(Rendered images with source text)
-----
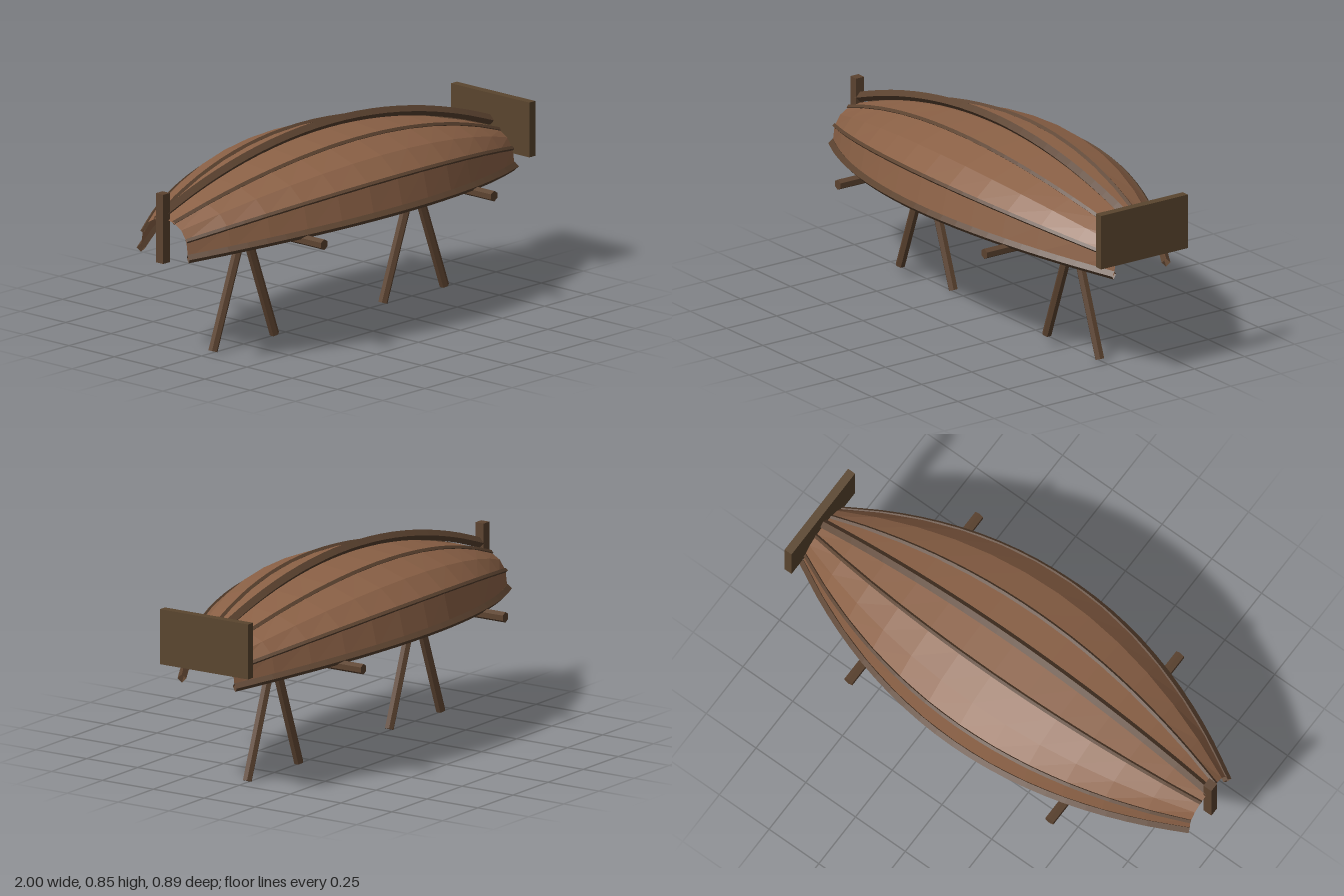
import * as THREE from 'three';

const SEG = 12, SIDES = 8, HALF = 0.97;

// Point on the hull skin: t runs -1..1 along the length, a runs 0..PI over the section
function hullPoint(t, a) {
  const k = 1 - t * t;
  const width = 0.13 + 0.285 * k;
  const rim = 0.475 + 0.068 * k;
  const height = 0.145 + 0.115 * k;
  const rise = Math.pow(Math.max(0, Math.sin(a)), 0.72);
  return new THREE.Vector3(t * HALF, rim + height * rise, width * Math.cos(a));
}

function hullGeometry() {
  const pos = [], idx = [];
  for (let i = 0; i <= SEG; i++) {
    for (let j = 0; j <= SIDES; j++) {
      pos.push(...hullPoint(-1 + 2 * i / SEG, Math.PI * j / SIDES).toArray());
    }
  }
  const row = SIDES + 1;
  for (let i = 0; i < SEG; i++) {
    for (let j = 0; j < SIDES; j++) {
      const a = i * row + j, b = a + row;
      idx.push(a, b, b + 1, a, b + 1, a + 1);
    }
  }
  const g = new THREE.BufferGeometry();
  g.setAttribute('position', new THREE.Float32BufferAttribute(pos, 3));
  g.setIndex(idx);
  g.computeVertexNormals();
  return g;
}

export function createModel() {
  const model = new THREE.Group();
  model.name = 'overturnedBoat';
  const mat = (name, color) => new THREE.MeshStandardMaterial(
    { name, color, flatShading: true, side: THREE.DoubleSide });
  const plank = mat('plankBrown', 0x8b6146);
  const trim = mat('darkTimber', 0x5c4330);
  const board = mat('transomBrown', 0x5a452e);

  const add = (name, geometry, material, parent = model) => {
    const m = new THREE.Mesh(geometry, material);
    m.name = name;
    parent.add(m);
    return m;
  };

  // Upturned open hull
  add('hull', hullGeometry(), plank);

  // Four-sided strip following the hull at one section angle
  const strip = (name, angle, radius, lift = 0) => {
    const pts = [];
    for (let i = 0; i <= SEG; i++) {
      const p = hullPoint(-1 + 2 * i / SEG, angle);
      p.y += lift;
      pts.push(p);
    }
    const path = new THREE.CatmullRomCurve3(pts);
    add(name, new THREE.TubeGeometry(path, 24, radius, 4), trim);
  };
  strip('keel', Math.PI / 2, 0.021, 0.025);
  for (const [side, flip] of [['front', false], ['back', true]]) {
    const at = a => (flip ? Math.PI - a : a);
    strip(side + 'Gunwale', at(0), 0.018);
    strip(side + 'LowerStringer', at(Math.PI / 8), 0.01);
    strip(side + 'UpperStringer', at(3 * Math.PI / 8), 0.01);
  }

  // Stem post at the bow and flat transom at the stern
  add('stemPost', new THREE.BoxGeometry(0.04, 0.29, 0.04), trim).position.set(-0.98, 0.585, 0);
  add('transom', new THREE.BoxGeometry(0.035, 0.23, 0.433), board).position.set(0.9825, 0.643, 0);

  // Trestles: a cross beam on two splayed legs
  for (const [name, x] of [['bowTrestle', -0.5], ['sternTrestle', 0.51]]) {
    const trestle = new THREE.Group();
    trestle.name = name;
    trestle.position.x = x;
    model.add(trestle);
    const beam = add('beam', new THREE.CylinderGeometry(0.022, 0.022, 0.89, 6), trim, trestle);
    beam.rotation.x = Math.PI / 2;
    beam.position.y = 0.5;
    for (const s of [-1, 1]) {
      const leg = add('leg', new THREE.CylinderGeometry(0.02, 0.02, 0.53, 6), trim, trestle);
      leg.position.set(s * 0.091, 0.255, 0);
      leg.rotation.z = s * 0.354;
    }
  }
  return model;
}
-----
EXERCISE OBJECTIVE: Going back to the entries above, set down exactly the lines that begin at the one with "pos.push(...hullPoint(-1 + 2" and end at the one with "const mat = (name, color)", both included, and nothing else.

RESULT FOR THIS TASK:
      pos.push(...hullPoint(-1 + 2 * i / SEG, Math.PI * j / SIDES).toArray());
    }
  }
  const row = SIDES + 1;
  for (let i = 0; i < SEG; i++) {
    for (let j = 0; j < SIDES; j++) {
      const a = i * row + j, b = a + row;
      idx.push(a, b, b + 1, a, b + 1, a + 1);
    }
  }
  const g = new THREE.BufferGeometry();
  g.setAttribute('position', new THREE.Float32BufferAttribute(pos, 3));
  g.setIndex(idx);
  g.computeVertexNormals();
  return g;
}

export function createModel() {
  const model = new THREE.Group();
  model.name = 'overturnedBoat';
  const mat = (name, color) => new THREE.MeshStandardMaterial(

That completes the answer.